● **DATA FOR PROCESSING**
--

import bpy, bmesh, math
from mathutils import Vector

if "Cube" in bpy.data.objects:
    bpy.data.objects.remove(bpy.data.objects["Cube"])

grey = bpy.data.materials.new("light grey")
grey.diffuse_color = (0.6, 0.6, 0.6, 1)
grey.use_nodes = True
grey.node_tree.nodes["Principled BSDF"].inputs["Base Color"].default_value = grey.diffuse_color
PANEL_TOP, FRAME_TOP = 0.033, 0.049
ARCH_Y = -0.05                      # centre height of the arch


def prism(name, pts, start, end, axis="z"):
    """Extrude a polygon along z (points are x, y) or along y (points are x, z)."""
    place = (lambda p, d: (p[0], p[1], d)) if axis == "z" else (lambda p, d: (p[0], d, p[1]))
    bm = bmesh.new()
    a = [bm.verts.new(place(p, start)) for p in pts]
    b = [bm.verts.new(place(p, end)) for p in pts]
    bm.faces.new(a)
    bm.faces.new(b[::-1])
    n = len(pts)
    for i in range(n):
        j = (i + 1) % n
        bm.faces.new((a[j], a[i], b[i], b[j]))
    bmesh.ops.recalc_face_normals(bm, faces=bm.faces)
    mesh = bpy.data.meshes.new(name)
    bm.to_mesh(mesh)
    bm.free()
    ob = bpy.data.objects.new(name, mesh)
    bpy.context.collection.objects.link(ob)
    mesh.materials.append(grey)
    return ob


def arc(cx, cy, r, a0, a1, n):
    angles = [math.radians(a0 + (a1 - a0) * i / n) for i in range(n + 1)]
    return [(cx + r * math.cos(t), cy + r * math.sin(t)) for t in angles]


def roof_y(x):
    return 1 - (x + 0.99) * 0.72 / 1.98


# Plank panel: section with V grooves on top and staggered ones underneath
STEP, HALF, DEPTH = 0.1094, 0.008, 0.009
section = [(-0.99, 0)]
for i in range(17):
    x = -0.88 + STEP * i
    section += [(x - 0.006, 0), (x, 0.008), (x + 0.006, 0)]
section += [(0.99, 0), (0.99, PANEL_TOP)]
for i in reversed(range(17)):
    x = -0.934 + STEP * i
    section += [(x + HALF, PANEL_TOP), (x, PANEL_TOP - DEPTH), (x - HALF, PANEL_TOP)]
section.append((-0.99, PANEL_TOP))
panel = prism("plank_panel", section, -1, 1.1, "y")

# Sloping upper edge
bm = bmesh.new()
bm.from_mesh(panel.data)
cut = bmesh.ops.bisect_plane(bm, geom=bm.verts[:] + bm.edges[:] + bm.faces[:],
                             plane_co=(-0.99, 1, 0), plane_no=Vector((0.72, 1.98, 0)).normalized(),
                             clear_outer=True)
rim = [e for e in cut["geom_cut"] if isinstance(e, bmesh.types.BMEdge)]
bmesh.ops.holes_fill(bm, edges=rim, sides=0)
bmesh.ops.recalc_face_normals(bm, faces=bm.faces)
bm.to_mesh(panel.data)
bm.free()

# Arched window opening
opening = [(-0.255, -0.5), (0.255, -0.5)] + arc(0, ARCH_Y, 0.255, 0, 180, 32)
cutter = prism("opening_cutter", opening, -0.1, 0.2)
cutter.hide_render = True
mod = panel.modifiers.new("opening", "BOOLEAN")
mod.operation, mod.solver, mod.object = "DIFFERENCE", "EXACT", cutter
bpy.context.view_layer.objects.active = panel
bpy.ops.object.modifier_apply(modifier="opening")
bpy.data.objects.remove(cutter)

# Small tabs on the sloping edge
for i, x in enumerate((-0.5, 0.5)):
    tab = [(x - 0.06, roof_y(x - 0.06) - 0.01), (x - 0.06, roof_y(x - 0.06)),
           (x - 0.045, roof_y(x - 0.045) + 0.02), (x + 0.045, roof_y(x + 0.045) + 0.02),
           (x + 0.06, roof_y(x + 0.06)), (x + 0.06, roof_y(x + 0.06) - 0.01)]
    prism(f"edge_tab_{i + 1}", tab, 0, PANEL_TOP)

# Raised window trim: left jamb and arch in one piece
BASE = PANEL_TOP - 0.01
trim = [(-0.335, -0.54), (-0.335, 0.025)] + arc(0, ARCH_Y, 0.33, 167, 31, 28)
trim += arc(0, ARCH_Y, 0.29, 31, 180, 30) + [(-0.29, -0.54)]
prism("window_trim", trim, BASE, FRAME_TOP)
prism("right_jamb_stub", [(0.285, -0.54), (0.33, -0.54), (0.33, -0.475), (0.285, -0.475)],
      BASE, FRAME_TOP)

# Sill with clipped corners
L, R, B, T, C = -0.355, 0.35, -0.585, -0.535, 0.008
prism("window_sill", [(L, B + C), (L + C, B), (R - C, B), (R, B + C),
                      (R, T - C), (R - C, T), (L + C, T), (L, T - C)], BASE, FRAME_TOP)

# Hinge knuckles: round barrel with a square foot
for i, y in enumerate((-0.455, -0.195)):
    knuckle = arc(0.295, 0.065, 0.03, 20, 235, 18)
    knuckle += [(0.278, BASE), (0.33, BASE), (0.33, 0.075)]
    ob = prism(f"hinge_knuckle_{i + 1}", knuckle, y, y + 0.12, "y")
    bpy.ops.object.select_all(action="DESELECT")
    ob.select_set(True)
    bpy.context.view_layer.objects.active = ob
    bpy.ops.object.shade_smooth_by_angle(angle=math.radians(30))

--

● **WHAT IS REQUIRED**
The answer must be a word-for-word restatement of the records.

● **RESPONSE AREA**
import bpy, bmesh, math
from mathutils import Vector

if "Cube" in bpy.data.objects:
    bpy.data.objects.remove(bpy.data.objects["Cube"])

grey = bpy.data.materials.new("light grey")
grey.diffuse_color = (0.6, 0.6, 0.6, 1)
grey.use_nodes = True
grey.node_tree.nodes["Principled BSDF"].inputs["Base Color"].default_value = grey.diffuse_color
PANEL_TOP, FRAME_TOP = 0.033, 0.049
ARCH_Y = -0.05                      # centre height of the arch


def prism(name, pts, start, end, axis="z"):
    """Extrude a polygon along z (points are x, y) or along y (points are x, z)."""
    place = (lambda p, d: (p[0], p[1], d)) if axis == "z" else (lambda p, d: (p[0], d, p[1]))
    bm = bmesh.new()
    a = [bm.verts.new(place(p, start)) for p in pts]
    b = [bm.verts.new(place(p, end)) for p in pts]
    bm.faces.new(a)
    bm.faces.new(b[::-1])
    n = len(pts)
    for i in range(n):
        j = (i + 1) % n
        bm.faces.new((a[j], a[i], b[i], b[j]))
    bmesh.ops.recalc_face_normals(bm, faces=bm.faces)
    mesh = bpy.data.meshes.new(name)
    bm.to_mesh(mesh)
    bm.free()
    ob = bpy.data.objects.new(name, mesh)
    bpy.context.collection.objects.link(ob)
    mesh.materials.append(grey)
    return ob


def arc(cx, cy, r, a0, a1, n):
    angles = [math.radians(a0 + (a1 - a0) * i / n) for i in range(n + 1)]
    return [(cx + r * math.cos(t), cy + r * math.sin(t)) for t in angles]


def roof_y(x):
    return 1 - (x + 0.99) * 0.72 / 1.98


# Plank panel: section with V grooves on top and staggered ones underneath
STEP, HALF, DEPTH = 0.1094, 0.008, 0.009
section = [(-0.99, 0)]
for i in range(17):
    x = -0.88 + STEP * i
    section += [(x - 0.006, 0), (x, 0.008), (x + 0.006, 0)]
section += [(0.99, 0), (0.99, PANEL_TOP)]
for i in reversed(range(17)):
    x = -0.934 + STEP * i
    section += [(x + HALF, PANEL_TOP), (x, PANEL_TOP - DEPTH), (x - HALF, PANEL_TOP)]
section.append((-0.99, PANEL_TOP))
panel = prism("plank_panel", section, -1, 1.1, "y")

# Sloping upper edge
bm = bmesh.new()
bm.from_mesh(panel.data)
cut = bmesh.ops.bisect_plane(bm, geom=bm.verts[:] + bm.edges[:] + bm.faces[:],
                             plane_co=(-0.99, 1, 0), plane_no=Vector((0.72, 1.98, 0)).normalized(),
                             clear_outer=True)
rim = [e for e in cut["geom_cut"] if isinstance(e, bmesh.types.BMEdge)]
bmesh.ops.holes_fill(bm, edges=rim, sides=0)
bmesh.ops.recalc_face_normals(bm, faces=bm.faces)
bm.to_mesh(panel.data)
bm.free()

# Arched window opening
opening = [(-0.255, -0.5), (0.255, -0.5)] + arc(0, ARCH_Y, 0.255, 0, 180, 32)
cutter = prism("opening_cutter", opening, -0.1, 0.2)
cutter.hide_render = True
mod = panel.modifiers.new("opening", "BOOLEAN")
mod.operation, mod.solver, mod.object = "DIFFERENCE", "EXACT", cutter
bpy.context.view_layer.objects.active = panel
bpy.ops.object.modifier_apply(modifier="opening")
bpy.data.objects.remove(cutter)

# Small tabs on the sloping edge
for i, x in enumerate((-0.5, 0.5)):
    tab = [(x - 0.06, roof_y(x - 0.06) - 0.01), (x - 0.06, roof_y(x - 0.06)),
           (x - 0.045, roof_y(x - 0.045) + 0.02), (x + 0.045, roof_y(x + 0.045) + 0.02),
           (x + 0.06, roof_y(x + 0.06)), (x + 0.06, roof_y(x + 0.06) - 0.01)]
    prism(f"edge_tab_{i + 1}", tab, 0, PANEL_TOP)

# Raised window trim: left jamb and arch in one piece
BASE = PANEL_TOP - 0.01
trim = [(-0.335, -0.54), (-0.335, 0.025)] + arc(0, ARCH_Y, 0.33, 167, 31, 28)
trim += arc(0, ARCH_Y, 0.29, 31, 180, 30) + [(-0.29, -0.54)]
prism("window_trim", trim, BASE, FRAME_TOP)
prism("right_jamb_stub", [(0.285, -0.54), (0.33, -0.54), (0.33, -0.475), (0.285, -0.475)],
      BASE, FRAME_TOP)

# Sill with clipped corners
L, R, B, T, C = -0.355, 0.35, -0.585, -0.535, 0.008
prism("window_sill", [(L, B + C), (L + C, B), (R - C, B), (R, B + C),
                      (R, T - C), (R - C, T), (L + C, T), (L, T - C)], BASE, FRAME_TOP)

# Hinge knuckles: round barrel with a square foot
for i, y in enumerate((-0.455, -0.195)):
    knuckle = arc(0.295, 0.065, 0.03, 20, 235, 18)
    knuckle += [(0.278, BASE), (0.33, BASE), (0.33, 0.075)]
    ob = prism(f"hinge_knuckle_{i + 1}", knuckle, y, y + 0.12, "y")
    bpy.ops.object.select_all(action="DESELECT")
    ob.select_set(True)
    bpy.context.view_layer.objects.active = ob
    bpy.ops.object.shade_smooth_by_angle(angle=math.radians(30))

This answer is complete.